Entries shown

------------

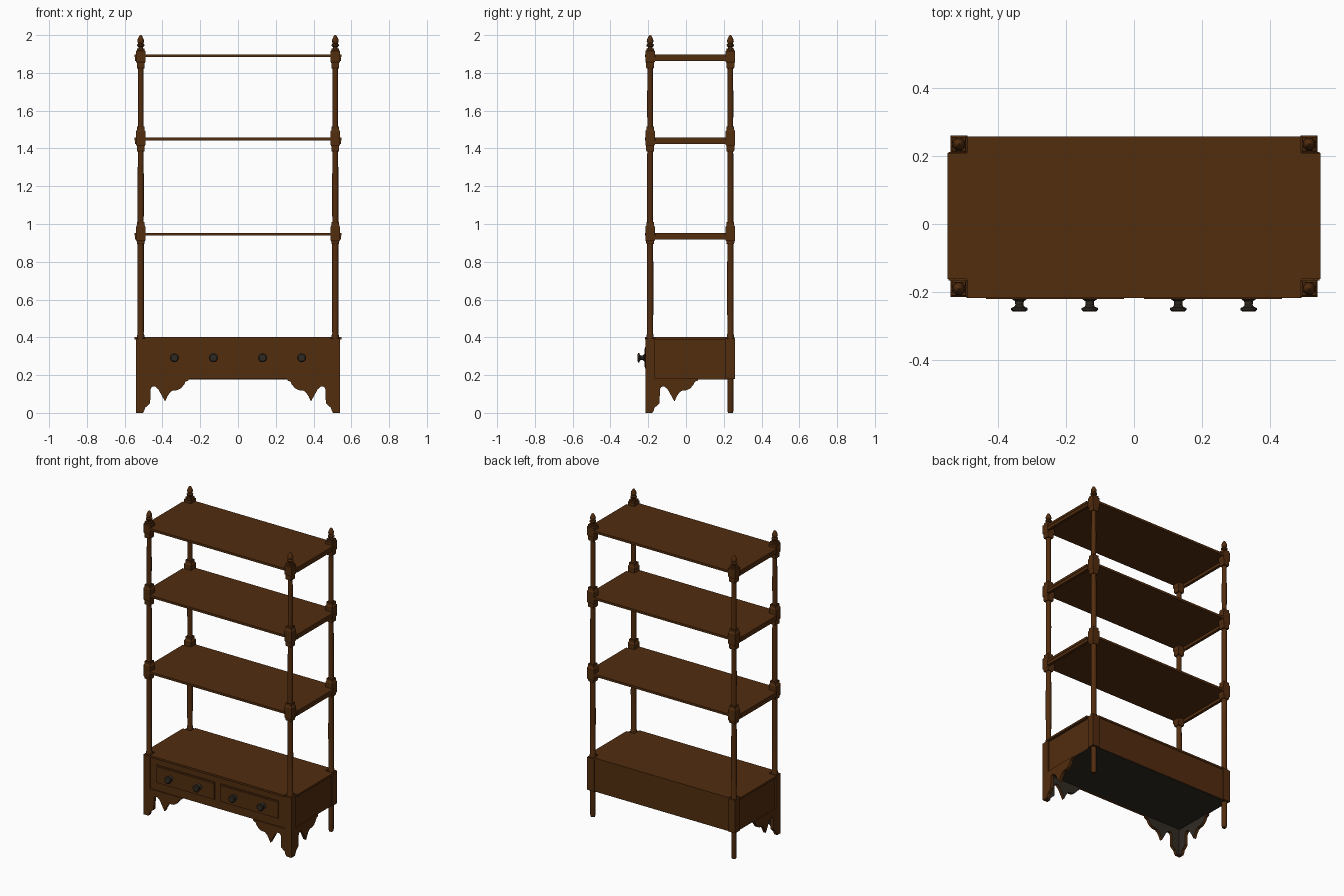
import bpy, bmesh, math
from mathutils import Matrix, Vector

if "Cube" in bpy.data.objects:
    bpy.data.objects.remove(bpy.data.objects["Cube"])


def material(name, rgb):
    m = bpy.data.materials.new(name)
    m.diffuse_color = (*rgb, 1)
    m.use_nodes = True
    m.node_tree.nodes["Principled BSDF"].inputs["Base Color"].default_value = m.diffuse_color
    return m


WOOD = material("brown wood", (0.085, 0.026, 0.0045))
DARK = material("dark wood", (0.030, 0.023, 0.016))


def finish(bm, name, mats, smooth=False):
    bmesh.ops.recalc_face_normals(bm, faces=bm.faces)
    me = bpy.data.meshes.new(name)
    bm.to_mesh(me)
    bm.free()
    ob = bpy.data.objects.new(name, me)
    bpy.context.collection.objects.link(ob)
    for m in mats:
        me.materials.append(m)
    if smooth:
        bpy.ops.object.select_all(action='DESELECT')
        ob.select_set(True)
        bpy.context.view_layer.objects.active = ob
        bpy.ops.object.shade_smooth_by_angle(angle=math.radians(35))
    return ob


def box(name, x0, x1, y0, y1, z0, z1, mat=WOOD):
    bm = bmesh.new()
    bmesh.ops.create_cube(bm, size=1)
    for v in bm.verts:
        v.co = Vector(((x0 + x1) / 2 + v.co.x * (x1 - x0),
                       (y0 + y1) / 2 + v.co.y * (y1 - y0),
                       (z0 + z1) / 2 + v.co.z * (z1 - z0)))
    return finish(bm, name, [mat])


def prism(name, pts, vec, mats, dark_dir=None):
    """Extrude an outline; faces pointing along dark_dir get the second material."""
    bm = bmesh.new()
    f = bm.faces.new([bm.verts.new(p) for p in pts])
    r = bmesh.ops.extrude_face_region(bm, geom=[f])
    bmesh.ops.translate(bm, vec=vec,
                        verts=[g for g in r["geom"] if isinstance(g, bmesh.types.BMVert)])
    bmesh.ops.recalc_face_normals(bm, faces=bm.faces)
    if dark_dir:
        for f in bm.faces:
            if f.normal.dot(Vector(dark_dir)) > 0.99 and len(f.verts) > 4:
                f.material_index = 1
    return finish(bm, name, mats)


def loft(name, rings, centre, sides, mat=WOOD, rot=None, smooth=True, phase=0.0):
    """Stack of (radius, height) rings around an axis, capped at both ends."""
    bm = bmesh.new()
    loops = [[bm.verts.new((r * math.cos(phase + math.tau * i / sides),
                            r * math.sin(phase + math.tau * i / sides), h))
              for i in range(sides)] for r, h in rings]
    for a, b in zip(loops, loops[1:]):
        for i in range(sides):
            j = (i + 1) % sides
            bm.faces.new((a[i], a[j], b[j], b[i]))
    bm.faces.new(loops[0])
    bm.faces.new(loops[-1])
    if rot:
        bm.transform(rot)
    bm.transform(Matrix.Translation(centre))
    return finish(bm, name, [mat], smooth)


PX, YF, YB = 0.515, -0.19, 0.235     # post centres
SHELVES = (0.95, 1.455, 1.895)       # shelf top heights


def notched_board(name, z0, z1):
    # board with its four corners cut out around the posts
    xi, xo, y0, y1, y2, y3 = 0.492, 0.549, -0.217, -0.162, 0.209, 0.257
    right = [(xi, y0), (xi, y1), (xo, y1), (xo, y2), (xi, y2), (xi, y3)]
    left = [(-x, y) for x, y in reversed(right)]
    prism(name, [(x, y, z0) for x, y in right + left], (0, 0, z1 - z0), [WOOD])


# shelves with deeper side rails
for n, z in enumerate(SHELVES):
    notched_board(f"shelf_{n + 1}", z - 0.012, z + 0.003)
    for s in (-1, 1):
        x0, x1 = sorted((s * 0.528, s * 0.546))
        box(f"shelf_side_rail_{n + 1}", x0, x1, -0.166, 0.212, z - 0.031, z - 0.012)

# drawer case
box("case_body", -0.532, 0.532, -0.210, 0.253, 0.180, 0.388)
notched_board("case_top", 0.388, 0.401)
box("case_bottom", -0.53, 0.53, -0.19, 0.25, 0.176, 0.181, DARK)

# corner posts, square blocks and finials
for sx in (-1, 1):
    for py, tag in ((YF, "front"), (YB, "back")):
        c = (sx * PX, py, 0)
        x = sx * PX
        box(f"{tag}_case_corner", x - 0.025, x + 0.025, py - 0.025, py + 0.025, 0.179, 0.395)
        loft(f"{tag}_post",
             [(0.019, 0.39), (0.019, 0.41), (0.016, 0.42), (0.0175, 0.66), (0.016, 0.90),
              (0.016, 1.03), (0.0165, 1.21), (0.015, 1.39), (0.015, 1.52),
              (0.0155, 1.67), (0.014, 1.83)], c, 20)
        for z in SHELVES:
            k = math.sqrt(2)
            up = 0.035 if z > 1.8 else 0.06
            low = 0.05 if z < 1 else 0.065
            loft(f"{tag}_post_block",
                 [(0.019 * k, z - low - 0.006), (0.021 * k, z - low),
                  (0.021 * k, z - 0.042), (0.025 * k, z - 0.036),
                  (0.025 * k, z + up * 0.6), (0.020 * k, z + up * 0.72),
                  (0.020 * k, z + up)], c, 4, smooth=False, phase=math.pi / 4)
        loft(f"{tag}_finial",
             [(0.013, 1.925), (0.012, 1.936), (0.019, 1.942), (0.020, 1.949),
              (0.013, 1.956), (0.016, 1.961), (0.018, 1.968), (0.016, 1.978),
              (0.011, 1.988), (0.008, 1.995), (0.002, 2.0)], c, 20)
    # turned back leg
    loft("back_leg", [(0.013, 0), (0.016, 0.012), (0.016, 0.18)], (sx * PX, YB, 0), 20)

# scalloped bracket feet: (distance from corner, height)
FOOT = [(0, 0.181), (0, 0.0), (0.036, 0.0), (0.044, 0.012), (0.048, 0.028), (0.060, 0.036),
        (0.075, 0.052), (0.077, 0.125), (0.084, 0.138), (0.100, 0.140), (0.118, 0.125),
        (0.132, 0.100), (0.143, 0.080), (0.154, 0.060), (0.165, 0.085), (0.178, 0.106),
        (0.195, 0.119), (0.218, 0.120), (0.238, 0.130), (0.255, 0.150), (0.262, 0.165),
        (0.278, 0.171), (0.280, 0.181)]
T = 0.02
for s in (-1, 1):
    prism("front_foot_bracket", [(s * (0.54 - u), -0.215, z) for u, z in FOOT],
          (0, T, 0), [WOOD, DARK], (0, 1, 0))
    prism("side_foot_bracket", [(s * 0.54, -0.215 + max(u, T), z) for u, z in FOOT],
          (-s * T, 0, 0), [WOOD, DARK], (-s, 0, 0))

# drawer fronts with a bevelled border, and knobs
for s in (-1, 1):
    x0, x1 = sorted((s * 0.022, s * 0.443))
    box("drawer_front", x0, x1, -0.2175, -0.205, 0.235, 0.350)
    box("drawer_panel", x0 + 0.008, x1 - 0.008, -0.220, -0.21, 0.243, 0.342)
    for kx in (0.130, 0.337):
        loft("drawer_knob",
             [(0.021, 0.217), (0.021, 0.222), (0.013, 0.227), (0.012, 0.238),
              (0.016, 0.244), (0.024, 0.247), (0.024, 0.253), (0.018, 0.258)],
             (s * kx, 0, 0.292), 20, DARK, Matrix.Rotation(math.pi / 2, 4, 'X'))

------------

Problem requirements
Please retype every record above exactly, leaving out the pictures.

Response to this exercise
import bpy, bmesh, math
from mathutils import Matrix, Vector

if "Cube" in bpy.data.objects:
    bpy.data.objects.remove(bpy.data.objects["Cube"])


def material(name, rgb):
    m = bpy.data.materials.new(name)
    m.diffuse_color = (*rgb, 1)
    m.use_nodes = True
    m.node_tree.nodes["Principled BSDF"].inputs["Base Color"].default_value = m.diffuse_color
    return m


WOOD = material("brown wood", (0.085, 0.026, 0.0045))
DARK = material("dark wood", (0.030, 0.023, 0.016))


def finish(bm, name, mats, smooth=False):
    bmesh.ops.recalc_face_normals(bm, faces=bm.faces)
    me = bpy.data.meshes.new(name)
    bm.to_mesh(me)
    bm.free()
    ob = bpy.data.objects.new(name, me)
    bpy.context.collection.objects.link(ob)
    for m in mats:
        me.materials.append(m)
    if smooth:
        bpy.ops.object.select_all(action='DESELECT')
        ob.select_set(True)
        bpy.context.view_layer.objects.active = ob
        bpy.ops.object.shade_smooth_by_angle(angle=math.radians(35))
    return ob


def box(name, x0, x1, y0, y1, z0, z1, mat=WOOD):
    bm = bmesh.new()
    bmesh.ops.create_cube(bm, size=1)
    for v in bm.verts:
        v.co = Vector(((x0 + x1) / 2 + v.co.x * (x1 - x0),
                       (y0 + y1) / 2 + v.co.y * (y1 - y0),
                       (z0 + z1) / 2 + v.co.z * (z1 - z0)))
    return finish(bm, name, [mat])


def prism(name, pts, vec, mats, dark_dir=None):
    """Extrude an outline; faces pointing along dark_dir get the second material."""
    bm = bmesh.new()
    f = bm.faces.new([bm.verts.new(p) for p in pts])
    r = bmesh.ops.extrude_face_region(bm, geom=[f])
    bmesh.ops.translate(bm, vec=vec,
                        verts=[g for g in r["geom"] if isinstance(g, bmesh.types.BMVert)])
    bmesh.ops.recalc_face_normals(bm, faces=bm.faces)
    if dark_dir:
        for f in bm.faces:
            if f.normal.dot(Vector(dark_dir)) > 0.99 and len(f.verts) > 4:
                f.material_index = 1
    return finish(bm, name, mats)


def loft(name, rings, centre, sides, mat=WOOD, rot=None, smooth=True, phase=0.0):
    """Stack of (radius, height) rings around an axis, capped at both ends."""
    bm = bmesh.new()
    loops = [[bm.verts.new((r * math.cos(phase + math.tau * i / sides),
                            r * math.sin(phase + math.tau * i / sides), h))
              for i in range(sides)] for r, h in rings]
    for a, b in zip(loops, loops[1:]):
        for i in range(sides):
            j = (i + 1) % sides
            bm.faces.new((a[i], a[j], b[j], b[i]))
    bm.faces.new(loops[0])
    bm.faces.new(loops[-1])
    if rot:
        bm.transform(rot)
    bm.transform(Matrix.Translation(centre))
    return finish(bm, name, [mat], smooth)


PX, YF, YB = 0.515, -0.19, 0.235     # post centres
SHELVES = (0.95, 1.455, 1.895)       # shelf top heights


def notched_board(name, z0, z1):
    # board with its four corners cut out around the posts
    xi, xo, y0, y1, y2, y3 = 0.492, 0.549, -0.217, -0.162, 0.209, 0.257
    right = [(xi, y0), (xi, y1), (xo, y1), (xo, y2), (xi, y2), (xi, y3)]
    left = [(-x, y) for x, y in reversed(right)]
    prism(name, [(x, y, z0) for x, y in right + left], (0, 0, z1 - z0), [WOOD])


# shelves with deeper side rails
for n, z in enumerate(SHELVES):
    notched_board(f"shelf_{n + 1}", z - 0.012, z + 0.003)
    for s in (-1, 1):
        x0, x1 = sorted((s * 0.528, s * 0.546))
        box(f"shelf_side_rail_{n + 1}", x0, x1, -0.166, 0.212, z - 0.031, z - 0.012)

# drawer case
box("case_body", -0.532, 0.532, -0.210, 0.253, 0.180, 0.388)
notched_board("case_top", 0.388, 0.401)
box("case_bottom", -0.53, 0.53, -0.19, 0.25, 0.176, 0.181, DARK)

# corner posts, square blocks and finials
for sx in (-1, 1):
    for py, tag in ((YF, "front"), (YB, "back")):
        c = (sx * PX, py, 0)
        x = sx * PX
        box(f"{tag}_case_corner", x - 0.025, x + 0.025, py - 0.025, py + 0.025, 0.179, 0.395)
        loft(f"{tag}_post",
             [(0.019, 0.39), (0.019, 0.41), (0.016, 0.42), (0.0175, 0.66), (0.016, 0.90),
              (0.016, 1.03), (0.0165, 1.21), (0.015, 1.39), (0.015, 1.52),
              (0.0155, 1.67), (0.014, 1.83)], c, 20)
        for z in SHELVES:
            k = math.sqrt(2)
            up = 0.035 if z > 1.8 else 0.06
            low = 0.05 if z < 1 else 0.065
            loft(f"{tag}_post_block",
                 [(0.019 * k, z - low - 0.006), (0.021 * k, z - low),
                  (0.021 * k, z - 0.042), (0.025 * k, z - 0.036),
                  (0.025 * k, z + up * 0.6), (0.020 * k, z + up * 0.72),
                  (0.020 * k, z + up)], c, 4, smooth=False, phase=math.pi / 4)
        loft(f"{tag}_finial",
             [(0.013, 1.925), (0.012, 1.936), (0.019, 1.942), (0.020, 1.949),
              (0.013, 1.956), (0.016, 1.961), (0.018, 1.968), (0.016, 1.978),
              (0.011, 1.988), (0.008, 1.995), (0.002, 2.0)], c, 20)
    # turned back leg
    loft("back_leg", [(0.013, 0), (0.016, 0.012), (0.016, 0.18)], (sx * PX, YB, 0), 20)

# scalloped bracket feet: (distance from corner, height)
FOOT = [(0, 0.181), (0, 0.0), (0.036, 0.0), (0.044, 0.012), (0.048, 0.028), (0.060, 0.036),
        (0.075, 0.052), (0.077, 0.125), (0.084, 0.138), (0.100, 0.140), (0.118, 0.125),
        (0.132, 0.100), (0.143, 0.080), (0.154, 0.060), (0.165, 0.085), (0.178, 0.106),
        (0.195, 0.119), (0.218, 0.120), (0.238, 0.130), (0.255, 0.150), (0.262, 0.165),
        (0.278, 0.171), (0.280, 0.181)]
T = 0.02
for s in (-1, 1):
    prism("front_foot_bracket", [(s * (0.54 - u), -0.215, z) for u, z in FOOT],
          (0, T, 0), [WOOD, DARK], (0, 1, 0))
    prism("side_foot_bracket", [(s * 0.54, -0.215 + max(u, T), z) for u, z in FOOT],
          (-s * T, 0, 0), [WOOD, DARK], (-s, 0, 0))

# drawer fronts with a bevelled border, and knobs
for s in (-1, 1):
    x0, x1 = sorted((s * 0.022, s * 0.443))
    box("drawer_front", x0, x1, -0.2175, -0.205, 0.235, 0.350)
    box("drawer_panel", x0 + 0.008, x1 - 0.008, -0.220, -0.21, 0.243, 0.342)
    for kx in (0.130, 0.337):
        loft("drawer_knob",
             [(0.021, 0.217), (0.021, 0.222), (0.013, 0.227), (0.012, 0.238),
              (0.016, 0.244), (0.024, 0.247), (0.024, 0.253), (0.018, 0.258)],
             (s * kx, 0, 0.292), 20, DARK, Matrix.Rotation(math.pi / 2, 4, 'X'))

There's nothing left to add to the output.